(Beginning of GIVEN DATA)
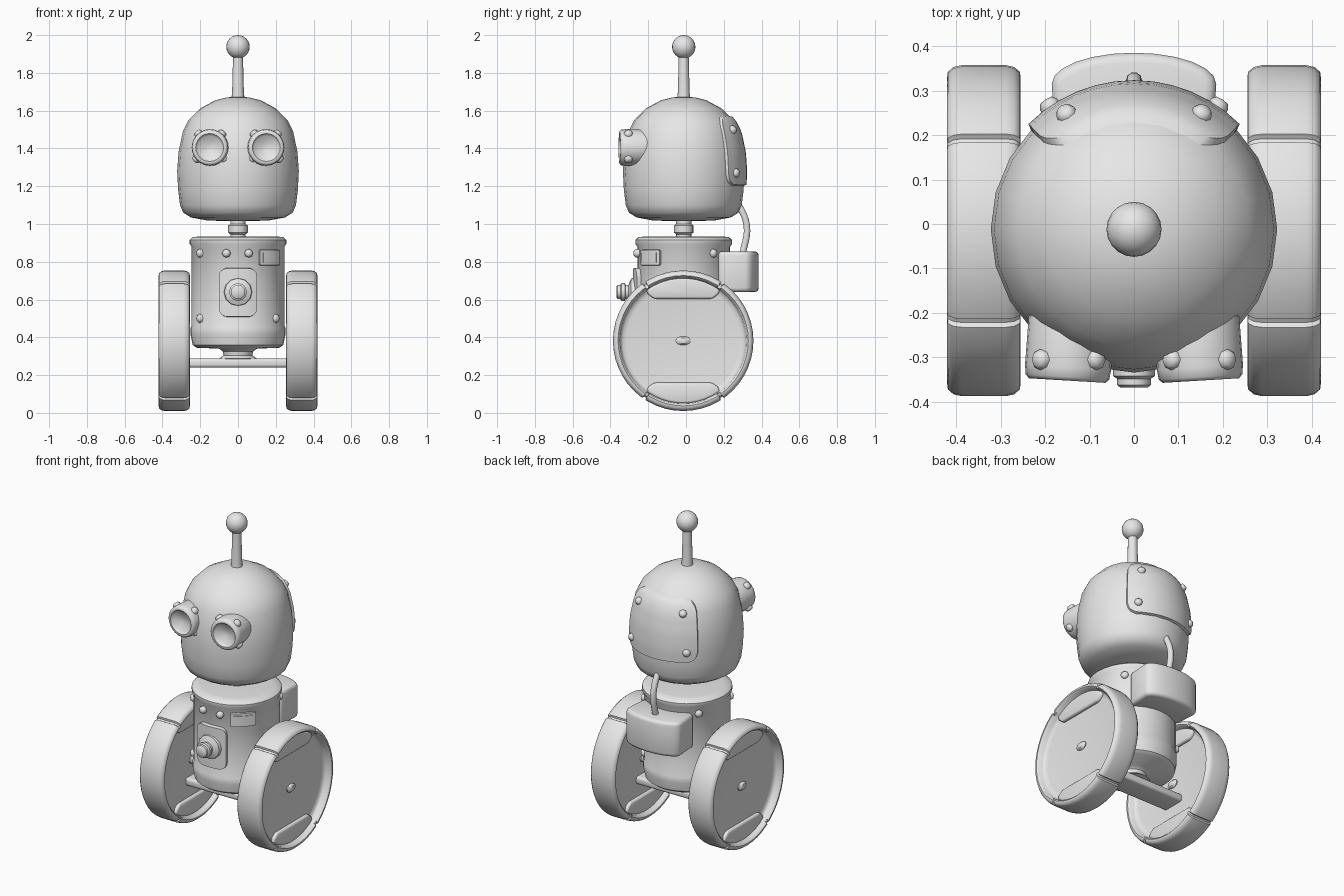
import bpy, bmesh, math
from mathutils import Matrix, Vector

if "Cube" in bpy.data.objects:
    bpy.data.objects.remove(bpy.data.objects["Cube"])

CY = -0.012  # depth of the robot's vertical axis
grey = bpy.data.materials.new("light_grey")
grey.diffuse_color = (0.8, 0.8, 0.8, 1)
grey.use_nodes = True
grey.node_tree.nodes["Principled BSDF"].inputs["Base Color"].default_value = grey.diffuse_color


def finish(name, bm, mat=Matrix(), angle=40):
    bmesh.ops.remove_doubles(bm, verts=bm.verts, dist=1e-5)
    bmesh.ops.transform(bm, matrix=mat, verts=bm.verts)
    bmesh.ops.recalc_face_normals(bm, faces=bm.faces)
    me = bpy.data.meshes.new(name)
    bm.to_mesh(me)
    bm.free()
    ob = bpy.data.objects.new(name, me)
    me.materials.append(grey)
    bpy.context.collection.objects.link(ob)
    bpy.ops.object.select_all(action='DESELECT')
    ob.select_set(True)
    bpy.context.view_layer.objects.active = ob
    bpy.ops.object.shade_smooth_by_angle(angle=math.radians(angle))
    return ob


def aim(pos, direction):
    """Matrix that puts local z along a direction at a position."""
    return Matrix.Translation(pos) @ Vector(direction).to_track_quat('Z', 'Y').to_matrix().to_4x4()


def lathe(name, profile, mat, segs=24, grooves=(), dip=0.0, angle=40):
    """Turn (radius, height) points round local z, with optional cross grooves."""
    turns = [(2 * math.pi * i / segs, 0) for i in range(segs)]
    for g in grooves:
        g = math.radians(g)
        turns = [t for t in turns if abs(t[0] - g) > 0.05]
        turns += [(g - 0.03, 0), (g - 0.015, dip), (g + 0.015, dip), (g + 0.03, 0)]
    turns.sort()
    top = max(r for r, h in profile)
    bm = bmesh.new()
    rings = []
    for a, d in turns:
        ring = []
        for r, h in profile:
            q = r - d if r > top * 0.92 else r
            ring.append(bm.verts.new((q * math.cos(a), q * math.sin(a), h)))
        rings.append(ring)
    for i, ring in enumerate(rings):
        nxt = rings[(i + 1) % len(rings)]
        for j in range(len(profile) - 1):
            bm.faces.new((ring[j], nxt[j], nxt[j + 1], ring[j + 1]))
    return finish(name, bm, mat, angle)


def prism(name, pts, h0, h1, bevel, mat=Matrix()):
    bm = bmesh.new()
    face = bm.faces.new([bm.verts.new((x, y, h0)) for x, y in pts])
    ext = bmesh.ops.extrude_face_region(bm, geom=[face])['geom']
    bmesh.ops.translate(bm, vec=(0, 0, h1 - h0),
                        verts=[e for e in ext if isinstance(e, bmesh.types.BMVert)])
    bmesh.ops.recalc_face_normals(bm, faces=bm.faces)
    edges = [e for e in bm.edges if e.calc_face_angle(0) > 0.6]
    bmesh.ops.bevel(bm, geom=edges, offset=bevel, segments=3, profile=0.5, affect='EDGES')
    return finish(name, bm, mat)


def around(r, a, z):
    """Point at angle a from the front (towards +x) at radius r."""
    return Vector((r * math.sin(a), CY - r * math.cos(a), z))


def wrapped_plate(name, radius, a0, half_a, z0, z1, corner, lift, n=12):
    """Rounded plate that follows a round surface."""
    hw, hz, zc, ref = half_a, (z1 - z0) / 2, (z0 + z1) / 2, radius((z0 + z1) / 2)
    hw *= ref
    steps = [-1] + [0.96 * (2 * i / n - 1) for i in range(n + 1)] + [1]
    bm = bmesh.new()
    grid = []
    for i, u in enumerate(steps):
        row = []
        for j, v in enumerate(steps):
            x, z = u * hw, v * hz
            dx, dz = abs(x) - (hw - corner), abs(z) - (hz - corner)
            if dx > 0 and dz > 0:
                k = max(dx, dz) / math.hypot(dx, dz)
                x = math.copysign(hw - corner + dx * k, x)
                z = math.copysign(hz - corner + dz * k, z)
            edge = i in (0, n + 2) or j in (0, n + 2)
            r = radius(zc + z) + (-0.012 if edge else lift)
            row.append(bm.verts.new(around(r, a0 + x / ref, zc + z)))
        grid.append(row)
    for i in range(n + 2):
        for j in range(n + 2):
            bm.faces.new((grid[i][j], grid[i + 1][j], grid[i + 1][j + 1], grid[i][j + 1]))
    return finish(name, bm, angle=50)


def rivet(name, pos, direction, r=0.023):
    lathe(name, [(r, -0.012), (r, 0.006), (r * 0.65, 0.016), (0, 0.018)], aim(pos, direction), 8, angle=50)


axis = Matrix.Translation((0, CY, 0))

# Head: a soft dome with a rounded base
head_profile = [(0, 1.015), (0.16, 1.018), (0.25, 1.035), (0.29, 1.06), (0.307, 1.1), (0.317, 1.18),
                (0.322, 1.28), (0.315, 1.38), (0.292, 1.49), (0.262, 1.55), (0.2, 1.612),
                (0.12, 1.655), (0.06, 1.67), (0, 1.675)]
lathe("head", head_profile, axis, 24)


def head_radius(z):
    for (r0, h0), (r1, h1) in zip(head_profile, head_profile[1:]):
        if h0 <= z <= h1:
            return r0 + (r1 - r0) * (z - h0) / (h1 - h0)
    return 0


# Back hatch of the head with four rivets
wrapped_plate("head_hatch", head_radius, math.pi, 0.82, 1.2, 1.575, 0.07, 0.014)
for s in (-1, 1):
    for z, a in ((1.5, 0.53), (1.27, 0.6)):
        p = around(head_radius(z) + 0.014, math.pi + s * a, z)
        rivet("hatch_rivet", p, (p.x, p.y - CY, 0.25 if z > 1.4 else 0))

# Antenna and neck
lathe("antenna_stem", [(0, 1.64), (0.036, 1.65), (0.031, 1.7), (0.026, 1.9), (0, 1.9)], axis, 16)
lathe("antenna_ball", [(0.062 * math.sin(math.pi * i / 12), 1.938 - 0.062 * math.cos(math.pi * i / 12))
                       for i in range(13)], axis, 20)
lathe("neck", [(0, 0.92), (0.042, 0.92), (0.04, 0.945), (0.052, 0.955), (0.052, 0.992),
               (0.04, 1.0), (0.04, 1.03), (0, 1.03)], axis, 16)

# Eyes: stubby barrels with sunken lenses, slightly splayed
eye_profile = [(0, -0.18), (0.085, -0.18), (0.095, -0.15), (0.097, -0.03), (0.094, -0.008), (0.086, 0),
               (0.074, 0), (0.068, -0.008), (0.062, -0.012), (0.04, -0.022), (0.018, -0.03), (0, -0.032)]
for s in (-1, 1):
    m = aim((s * 0.15, -0.352, 1.405), (s * 0.06, -1, 0))
    lathe("eye", eye_profile, m, 24, angle=50)
    for deg in (50, 130, 220, 320):
        c, d = math.cos(math.radians(deg)), math.sin(math.radians(deg))
        rivet("eye_rivet", Vector((s * 0.147 + 0.095 * c, -0.305, 1.405 + 0.095 * d)), (c, 0, d))

# Body: barrel with lid rim, base band and foot post
BODY_R = 0.246
lathe("body", [(0, 0.935), (0.2, 0.935), (0.24, 0.93), (0.256, 0.916), (0.256, 0.895), (BODY_R, 0.88),
               (BODY_R, 0.46), (0.251, 0.45), (0.251, 0.415), (0.24, 0.36), (0.22, 0.345), (0.1, 0.34),
               (0.08, 0.325), (0.076, 0.305), (0.1, 0.287), (0, 0.28)], axis, 32)


def body_radius(z):
    return BODY_R


# Body rivets, front and back
for s in (-1, 1):
    for z in (0.845, 0.5):
        for a in (0.95, math.pi - 0.88):
            if (s, z, a) == (1, 0.845, 0.95):
                continue  # the screen sits here
            p = around(BODY_R, s * a, z)
            rivet("body_rivet", p, (p.x, p.y - CY, 0))

# Buttons and screen
for x in (-0.06, 0.055):
    p = around(BODY_R + 0.008, math.asin(x / BODY_R), 0.845)
    rivet("button", p, (p.x, p.y - CY, 0), 0.022)
wrapped_plate("screen_frame", body_radius, 0.76, 0.3, 0.78, 0.865, 0.008, 0.012)
wrapped_plate("screen", body_radius, 0.76, 0.23, 0.795, 0.85, 0.004, 0.016)

# Chest panel with a stepped knob
wrapped_plate("chest_panel", body_radius, 0, 0.4, 0.505, 0.77, 0.045, 0.022)
lathe("chest_knob", [(0, -0.03), (0.08, -0.03), (0.072, 0.02), (0.05, 0.03), (0.038, 0.034), (0.038, 0.05),
                     (0.047, 0.054), (0.047, 0.072), (0.038, 0.078), (0.038, 0.092), (0.03, 0.098), (0, 0.098)],
      aim((0, -0.27, 0.64), (0, -1, 0)), 12)

# Backpack with a curved rear, and its cable to the head
back = [(0.185 * math.cos(t), 0.315 + 0.07 * math.sin(t)) for t in (math.pi * i / 12 for i in range(13))]
prism("backpack", back + [(-0.175, 0.17), (0.175, 0.17)], 0.64, 0.855, 0.022)
curve = bpy.data.curves.new("cable_path", 'CURVE')
curve.dimensions = '3D'
curve.bevel_depth, curve.bevel_resolution, curve.resolution_u = 0.018, 3, 6
curve.use_fill_caps = True
spline = curve.splines.new('BEZIER')
path = [(0, 0.3, 0.84), (0, 0.322, 0.99), (0, 0.26, 1.14)]
spline.bezier_points.add(len(path) - 1)
for bp, co in zip(spline.bezier_points, path):
    bp.co = co
    bp.handle_left_type = bp.handle_right_type = 'AUTO'
curve.materials.append(grey)
bpy.context.collection.objects.link(bpy.data.objects.new("cable", curve))

# Axle beam under the body
prism("axle_beam", [(-0.31, CY - 0.075), (0.31, CY - 0.075), (0.31, CY + 0.075), (-0.31, CY + 0.075)],
      0.24, 0.288, 0.015)

# Wheels: rounded grooved tyre, sunken disc, inner pads and hub bolts
half = [(0, 0.036), (0.3, 0.036), (0.322, 0.04), (0.331, 0.05), (0.335, 0.073), (0.345, 0.0825),
        (0.357, 0.081), (0.368, 0.068), (0.372, 0.05)]
tyre = half + [(r, -h) for r, h in reversed(half)]
pad = [(0.332 * math.sin(math.radians(d)), 0.332 * math.cos(math.radians(d))) for d in range(-36, 37, 8)]
pad += [(0.185, 0.245), (0.155, 0.222), (-0.155, 0.222), (-0.185, 0.245)]
for s in (-1, 1):
    centre = Vector((s * 0.3375, -0.015, 0.382))
    turn = Matrix.Translation(centre) @ Matrix.Rotation(math.pi / 2, 4, 'Y')
    lathe("wheel", tyre, turn, 48, grooves=(34, 146, 214, 326), dip=0.011, angle=45)
    for flip in (-1, 1):
        prism("wheel_pad", [(flip * y, x) for x, y in pad], -0.056, 0.056, 0.012, turn)
        m = aim(centre + Vector((flip * 0.036, 0, 0)), (flip, 0, 0))
        lathe("hub_bolt", [(0.04, -0.01), (0.04, 0.006), (0.026, 0.016), (0, 0.018)],
              m @ Matrix.Diagonal((1, 0.62, 1, 1)) if abs((m.to_3x3() @ Vector((1, 0, 0))).y) > 0.5
              else m @ Matrix.Diagonal((0.62, 1, 1, 1)), 10)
(End of GIVEN DATA)
→ TASK TO COMPLETE
Using only the data above, copy out the lines that include the word "radians".

→ RESPONSE TO THE EXERCISE
    bpy.ops.object.shade_smooth_by_angle(angle=math.radians(angle))
        g = math.radians(g)
        c, d = math.cos(math.radians(deg)), math.sin(math.radians(deg))
pad = [(0.332 * math.sin(math.radians(d)), 0.332 * math.cos(math.radians(d))) for d in range(-36, 37, 8)]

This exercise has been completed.